Sheep, wool and community dedication earns Jodi coveted medal

Winton wool grower Jodi Axford has been recognized for her contribution to the sheep and wool industry. Image courtesy Axford family

Winton wool grower and classer Jodi Axford has received the prestigious Dr Jim Watts Memorial Medal for her skill at marketing sheep, meat and wool in a challenging environment, and commitment to bettering her community.

Presented by SRS® Genetics, the Medal was established in 2023 in recognition of the contribution Dr Jim Watts made to SRS® (Soft Rolling Skins) sheep breeding and genetics around Australia and internationally.

SRS® Genetics chairman Norm Smith said the medal acknowledged Jim’s legacy and recognised the continuation of his work with the nominees demonstrating a substantial contribution to SRS® breeding and genetics, passion, drive, integrity, and ability to teach others.

“Working in a marginal environment of western Queensland, Mrs Axford has been instrumental in driving the goals and aspirations of Dr Watts and SRS® Genetics in commercial flocks for over two decades,” Mr Smith said.

“Dr Watts inspired Jodi in the early 2000s to seek the SRS® vision, knowledge and understanding.”

Jodi and her husband Shane Axford operate a commercial sheep breeding and trading enterprise on the 11,900ha Goolma Station at Winton.

The 2023 Dr Jim Watts Memorial Medal winner Vicki Murphy said Jodi’s passion and dedication inspired sheep producers in her area, and other Merino breeders to utilise SRS® breeding principles to lift productivity.

“Jodi has a wealth of knowledge from operating the wool selling business in Winton, a shearing contracting business in central western Queensland, running the wool section at the local show and is also a qualified wool classer,” Mrs Murphy said.

“Jodi and Shane have continued to pursue his goals and breeding techniques in their commercial flock whilst showing other wool growers the way.”

Jodi regularly steps up to help within her community, acting in the past as the chief steward in the wool section at the Winton show.

The couple has hosted shearing, wool handling, and Bred Well Fed Well workshops at Goolma Station.

They were thrilled when Dr Watts began classing their flock in 2012 and considered him to be generous with his knowledge and time.

Originally from Geelong, Jodi came to love sheep while working in shearing sheds in Queensland in the 1990s and became a qualified wool classer.

“Shane and I bought a starter block and six different mobs of ewes, including a flock in transition to the SRS® principles,” she said.

They were able to cease mulesing in 2009, and now join between 3000 and 4000 ewes annually with an aim to build to a “sweet spot” of 10,000 sheep.

Located in a 300mm rainfall zone, the flock grazes native pastures with the back-up of irrigated hay production for drier seasons.

“For us, SRS® gave us a science backed blueprint to follow to achieve an easy-care Merino – we realised in our marginal country selection for positive fat and eye muscle was linked to survivability and retaining more lambs at weaning,” Jodi said.

“I always say judge us by our actions.
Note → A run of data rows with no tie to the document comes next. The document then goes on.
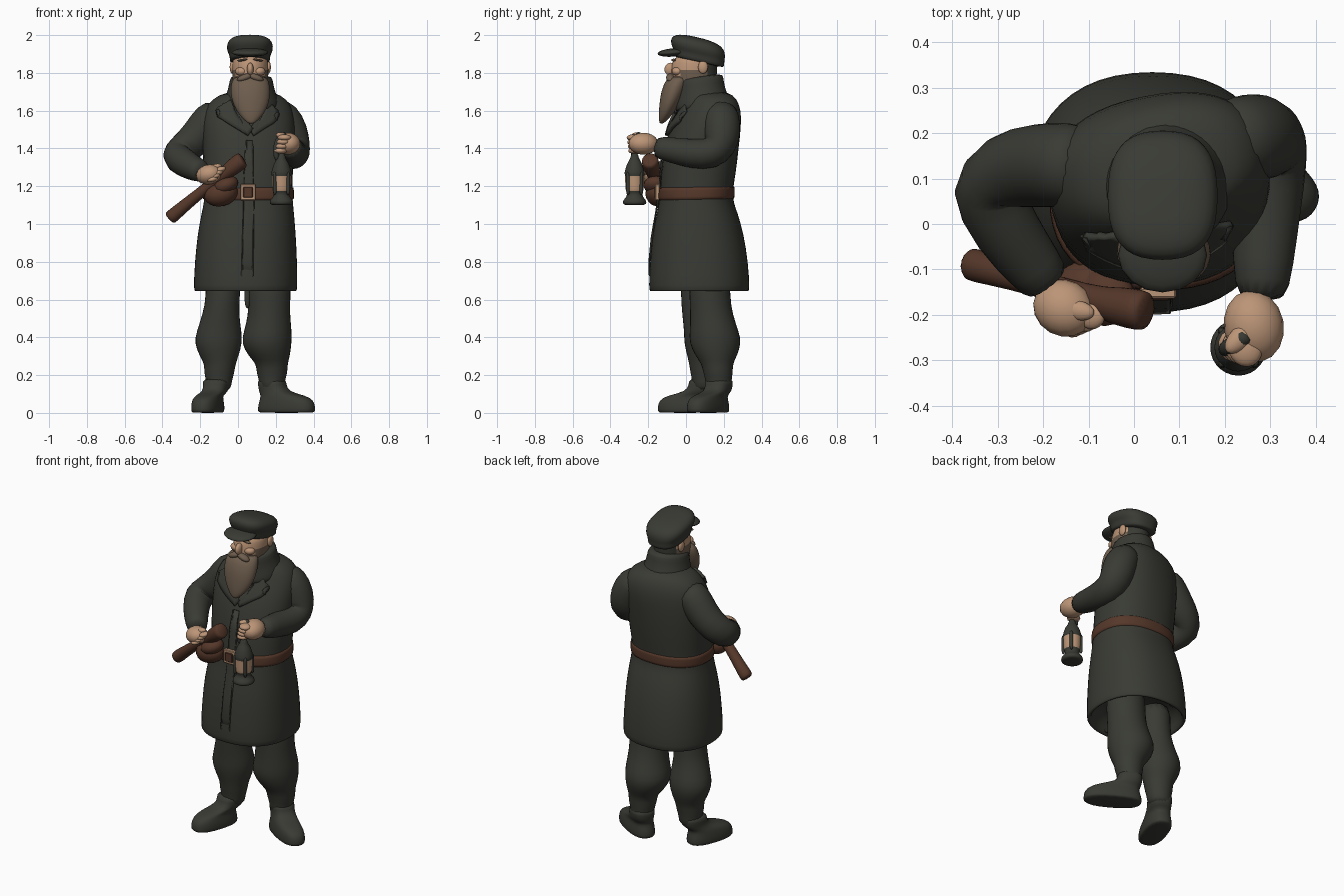
import bpy, bmesh, math
from mathutils import Vector


def material(name, rgb):
    m = bpy.data.materials.new(name)
    m.diffuse_color = (*rgb, 1)
    return m


COAT = material("dark_cloth", (0.041, 0.043, 0.034))
SKIN = material("tan_skin", (0.50, 0.30, 0.185))
BEARD = material("grey_brown_hair", (0.155, 0.110, 0.075))
LEATHER = material("brown_leather", (0.092, 0.039, 0.023))


def finish(name, bm, mats, rule=None, sub=1, smooth=True):
    bmesh.ops.recalc_face_normals(bm, faces=bm.faces)
    for f in bm.faces:
        f.smooth = smooth
        if rule:
            f.material_index = rule(f.calc_center_median())
    me = bpy.data.meshes.new(name)
    bm.to_mesh(me)
    bm.free()
    for m in mats:
        me.materials.append(m)
    ob = bpy.data.objects.new(name, me)
    bpy.context.collection.objects.link(ob)
    if sub:
        ob.modifiers.new("smooth", 'SUBSURF').levels = sub
        ob.modifiers["smooth"].render_levels = sub
    return ob


def skin_rings(name, rings, mats, rule=None, sub=1):
    bm = bmesh.new()
    vs = [[bm.verts.new(p) for p in r] for r in rings]
    n = len(vs[0])
    for a, b in zip(vs, vs[1:]):
        for i in range(n):
            bm.faces.new((a[i], a[(i + 1) % n], b[(i + 1) % n], b[i]))
    bm.faces.new(vs[0])
    bm.faces.new(vs[-1][::-1])
    return finish(name, bm, mats, rule, sub)


def loft(name, sections, mats, ang=0, p=2.0, tilt=0, n=20, rule=None, sub=1):
    """Stack of rounded sections: (centre x, centre y, z, radius x, radius y[, angle])."""
    rings = []
    for s in sections:
        cx, cy, z, rx, ry = s[:5]
        a = s[5] if len(s) > 5 else ang
        ring = []
        for i in range(n):
            c, d = math.cos(2 * math.pi * i / n), math.sin(2 * math.pi * i / n)
            x = rx * math.copysign(abs(c) ** (2 / p), c)
            y = ry * math.copysign(abs(d) ** (2 / p), d)
            u, v = x * math.cos(a) - y * math.sin(a), x * math.sin(a) + y * math.cos(a)
            ring.append((cx + u, cy + v, z + tilt * v))
        rings.append(ring)
    return skin_rings(name, rings, mats, rule, sub)


def tube(name, pts, mats, n=14):
    """Round limb along points (x, y, z, radius)."""
    ps = [Vector(p[:3]) for p in pts]
    u, rings = Vector((0.3, 0.9, 0.2)), []
    for i, p in enumerate(ps):
        t = (ps[min(i + 1, len(ps) - 1)] - ps[max(i - 1, 0)]).normalized()
        u = (u - t * u.dot(t)).normalized()
        v = t.cross(u)
        r = pts[i][3]
        rings.append([p + (u * math.cos(k * 2 * math.pi / n) + v * math.sin(k * 2 * math.pi / n)) * r
                      for k in range(n)])
    return skin_rings(name, rings, mats)


def blob(name, loc, half, mat, rot=(0, 0, 0)):
    bm = bmesh.new()
    bmesh.ops.create_uvsphere(bm, u_segments=16, v_segments=10, radius=1)
    bmesh.ops.scale(bm, vec=half, verts=bm.verts)
    ob = finish(name, bm, [mat], sub=0)
    ob.location, ob.rotation_euler = loc, rot
    return ob


def box(name, loc, size, mat):
    bm = bmesh.new()
    bmesh.ops.create_cube(bm, size=1)
    bmesh.ops.scale(bm, vec=size, verts=bm.verts)
    bmesh.ops.bevel(bm, geom=bm.edges[:], offset=0.004, segments=1, affect='EDGES')
    ob = finish(name, bm, [mat], sub=0, smooth=False)
    ob.location = loc
    return ob


def cloth_plate(name, pts, target, y, offset, thick):
    """Flat outline (x, z) laid onto the coat."""
    bm = bmesh.new()
    bm.faces.new([bm.verts.new((x, y, z)) for x, z in pts])
    bmesh.ops.triangulate(bm, faces=bm.faces[:])
    bmesh.ops.subdivide_edges(bm, edges=bm.edges[:], cuts=5, use_grid_fill=True)
    ob = finish(name, bm, [COAT], sub=0)
    w = ob.modifiers.new("lay", 'SHRINKWRAP')
    w.target, w.offset, w.wrap_mode = target, offset, 'ABOVE_SURFACE'
    s = ob.modifiers.new("thick", 'SOLIDIFY')
    s.thickness, s.offset = thick, 0
    return ob


# Coat: hollow hem, skirt, waist, chest and sloping shoulders turned slightly
coat = loft("coat", [
    (.04, .07, .78, .22, .21), (.04, .07, .66, .25, .24), (.04, .07, .645, .258, .248),
    (.04, .07, .642, .270, .262), (.04, .07, .655, .278, .270), (.042, .069, .80, .273, .262),
    (.046, .064, .95, .262, .243), (.052, .06, 1.06, .246, .215), (.055, .054, 1.11, .238, .200),
    (.055, .055, 1.17, .233, .192), (.055, .063, 1.25, .237, .200, .05), (.055, .082, 1.40, .245, .197, .12),
    (.055, .105, 1.52, .250, .183, .2), (.055, .125, 1.60, .240, .160, .22),
    (.06, .13, 1.66, .205, .135, .22), (.065, .12, 1.705, .125, .105, .2)], [COAT], p=2.3, n=24)
cloth_plate("coat_front_flap", [(.02, .66), (.075, .66), (.085, 1.1), (.085, 1.46), (.04, 1.46), (.03, 1.1)],
            coat, -.18, .006, .008)
cloth_plate("left_lapel", [(-.05, 1.69), (-.14, 1.645), (-.10, 1.60), (-.12, 1.58), (.05, 1.46), (.08, 1.50), (.0, 1.6)],
            coat, -.08, .012, .016)
cloth_plate("right_lapel", [(.18, 1.69), (.26, 1.64), (.21, 1.60), (.23, 1.57), (.08, 1.46), (.06, 1.50), (.13, 1.6)],
            coat, -.08, .012, .016)
loft("collar", [(.07, .085, 1.60, .135, .135), (.07, .085, 1.625, .15, .148), (.07, .085, 1.66, .145, .142),
                (.07, .078, 1.71, .124, .128), (.07, .073, 1.765, .115, .126), (.07, .073, 1.785, .108, .12)],
     [COAT], tilt=.12)

# Sleeves
tube("left_sleeve", [(-.09, .13, 1.59, .085), (-.15, .13, 1.56, .098), (-.205, .13, 1.47, .095), (-.285, .12, 1.395, .09),
                     (-.335, .085, 1.36, .088), (-.28, -.02, 1.32, .078), (-.215, -.10, 1.285, .064),
                     (-.185, -.14, 1.275, .057)], [COAT])
tube("right_sleeve", [(.18, .18, 1.595, .088), (.24, .185, 1.565, .100), (.275, .195, 1.49, .100), (.29, .18, 1.41, .095),
                      (.295, .14, 1.37, .090), (.29, .03, 1.37, .080), (.285, -.09, 1.395, .068),
                      (.28, -.175, 1.41, .058)], [COAT])

# Trousers, baggy at the knee, and boots
legs = {
    "left": ([(-.08, .08, .78, .10, .11), (-.078, .075, .62, .090, .105), (-.092, .08, .52, .098, .102),
              (-.1, .1, .43, .122, .112), (-.105, .105, .37, .130, .118), (-.1, .105, .30, .105, .10),
              (-.095, .1, .26, .084, .085), (-.1, .1, .21, .082, .078), (-.1, .1, .17, .068, .068),
              (-.105, .1, .11, .07, .07)], (-.16, -.005), (-.3, -.95), .15, (-.115, .09)),
    "right": ([(.165, .125, .78, .12, .11), (.165, .125, .62, .115, .110), (.165, .135, .52, .112, .114),
               (.158, .15, .43, .130, .133), (.15, .155, .37, .137, .142), (.165, .16, .30, .112, .112),
               (.18, .165, .26, .084, .084), (.18, .17, .21, .084, .080), (.18, .172, .17, .068, .068),
               (.18, .175, .11, .068, .075)], (.257, .117), (.86, -.51), .168, (.18, .175)),
}
for side, (secs, (bx, by), d, L, (ax, ay)) in legs.items():
    loft(side + "_trouser_leg", secs, [COAT], n=16)
    a = math.atan2(d[1], d[0])
    loft(side + "_boot", [
        (bx, by, 0, L * .96, .068), (bx, by, .006, L, .073), (bx, by, .035, L, .075),
        (bx, by, .068, L * .94, .07), (bx - d[0] * .02, by - d[1] * .02, .092, L * .78, .064),
        (ax + d[0] * .012, ay + d[1] * .012, .112, .08, .064), (ax, ay, .15, .073, .068),
        (ax, ay, .185, .074, .071)], [COAT], ang=a, p=2.5)
tube("hanging_strap", [(.05, .10, .75, .02), (.05, .10, .60, .02), (.05, .10, .55, .010)], [COAT], n=8)


# Head: bearded jaw, dark nape, nose, ears
def head_colour(c):
    if c.y > .115 or c.z < 1.73:
        return 2
    return 1 if c.z < (1.79 if c.y < -.03 else 1.815) else 0


loft("head", [(.065, .05, 1.66, .06, .07), (.065, .045, 1.70, .085, .105), (.065, .042, 1.75, .095, .12),
              (.065, .042, 1.785, .097, .123), (.065, .042, 1.815, .097, .123), (.065, .047, 1.85, .096, .123),
              (.065, .055, 1.90, .09, .115)], [SKIN, BEARD, COAT], rule=head_colour)
blob("nose", (.065, -.082, 1.82), (.018, .032, .034), SKIN, (-.35, 0, 0))
for s in (-1, 1):
    blob("ear", (.065 + s * .096, .09, 1.83), (.013, .026, .034), SKIN)
    blob("cheek", (.065 + s * .045, -.045, 1.808), (.035, .03, .024), SKIN)
    blob("eyebrow", (.065 + s * .042, -.066, 1.868), (.028, .012, .006), BEARD, (0, s * .15, 0))
    blob("moustache", (.065 + s * .03, -.082, 1.775), (.042, .024, .018), BEARD, (0, s * .35, 0))
loft("beard", [(.065, -.03, 1.785, .08, .05), (.065, -.045, 1.76, .100, .066), (.065, -.065, 1.70, .108, .068),
               (.068, -.085, 1.64, .098, .056), (.07, -.105, 1.585, .070, .040), (.07, -.122, 1.55, .038, .022),
               (.07, -.130, 1.53, .012, .009)], [BEARD])

# Flat cap with a peak
loft("cap", [(.063, .068, 1.855, .098, .125), (.063, .069, 1.862, .108, .135), (.063, .069, 1.895, .108, .135),
             (.063, .066, 1.91, .118, .142), (.063, .062, 1.94, .126, .146), (.063, .06, 1.968, .114, .132),
             (.063, .055, 1.984, .08, .09), (.063, .05, 1.991, .04, .045)], [COAT], tilt=-.22, p=2.6)
blob("cap_peak", (.063, -.068, 1.908), (.098, .083, .022), COAT, (.08, 0, 0))

# Belt and buckle
loft("belt", [(.055, .055, 1.125, .230, .19), (.055, .055, 1.128, .245, .205), (.055, .055, 1.162, .243, .203),
              (.055, .057, 1.197, .243, .204), (.055, .057, 1.20, .230, .19)], [LEATHER], p=2.3, n=24, tilt=.02)
box("buckle_frame", (.053, -.152, 1.168), (.08, .024, .085), SKIN)
box("buckle_centre", (.053, -.160, 1.168), (.052, .018, .057), LEATHER)

# Holster pouch and hand-held club
blob("holster", (-.09, -.145, 1.16), (.09, .07, .066), LEATHER, (0, -.25, 0))
blob("holster_flap", (-.065, -.16, 1.205), (.07, .065, .045), LEATHER, (0, -.4, 0))
tube("wooden_club", [(-.366, -.088, 1.025, .036), (-.35, -.09, 1.04, .039), (-.28, -.11, 1.10, .033),
                     (-.15, -.15, 1.205, .028), (-.06, -.175, 1.275, .036), (-.04, -.18, 1.29, .044),
                     (.015, -.190, 1.335, .047), (.03, -.193, 1.343, .042)], [LEATHER])

# Hands
blob("left_hand", (-.155, -.185, 1.262), (.070, .062, .052), SKIN, (0, -.2, -.5))
blob("right_hand", (.264, -.225, 1.425), (.066, .08, .058), SKIN, (0, 0, .2))
for i in range(4):
    blob("left_finger", (-.135 + i * .014, -.222 + i * .006, 1.238 + i * .017), (.030, .028, .015), SKIN, (0, -.3, .3))
    blob("right_finger", (.222 + i * .008, -.268 - i * .003, 1.388 + i * .023), (.036, .038, .018), SKIN, (0, 0, .5))
blob("left_thumb", (-.125, -.19, 1.300), (.04, .022, .016), SKIN, (0, -.3, -.2))
blob("right_thumb", (.235, -.25, 1.465), (.045, .024, .018), SKIN, (0, .2, .8))

# Lantern: base, glass, hood, posts and handle
LX, LY = .23, -.272
prof = [(1.10, .045), (1.103, .064), (1.125, .066), (1.142, .044), (1.165, .041), (1.175, .048), (1.19, .05),
        (1.23, .052), (1.258, .052), (1.268, .056), (1.285, .052), (1.325, .040), (1.345, .022), (1.38, .018)]
loft("lantern", [(LX, LY, z, r, r) for z, r in prof], [COAT, SKIN], n=14, sub=1,
     rule=lambda c: 1 if 1.18 < c.z < 1.26 else 0)
for k in range(4):
    a = math.pi / 4 + k * math.pi / 2
    tube("lantern_post", [(LX + .05 * math.cos(a), LY + .05 * math.sin(a), z, .011) for z in (1.15, 1.2, 1.24, 1.28)],
         [COAT], n=8)
tube("lantern_handle", [(LX - .02, LY, 1.33, .016), (LX - .032, LY - .005, 1.38, .018), (LX - .02, LY, 1.44, .022),
                        (LX + .01, LY + .02, 1.47, .022), (LX + .02, LY + .03, 1.478, .016)], [COAT], n=8)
If people are interested, they can come and ask, and we will happily share the knowledge. With young people we are always happy to encourage them into the sheep industry and pass on our skills.

“The SRS® sheep are a pleasure to manage and run – we don’t have to worry about mulesing and there is rarely any flystrike, they are fertile and good mothers, are plain bodied, have a soft rolling skin and an open breach.”

The flock’s adult ewe average micron is 19.5 with a 4.8kg average fleece weight and lambs marked at 99 per cent, including the maidens, to ewes joined.

“The non-mulesed status certainly adds value and the SRS® wools present well when marketing. I am happy with the style, crimp and comfort factor and I understand what type of skins are needed to achieve that sort of wool,” Jodi said.

“When it comes to selection for fat and eye muscle, we know our weaner wethers will be a good weight, shape and dressing percentage for the buyer or processor.”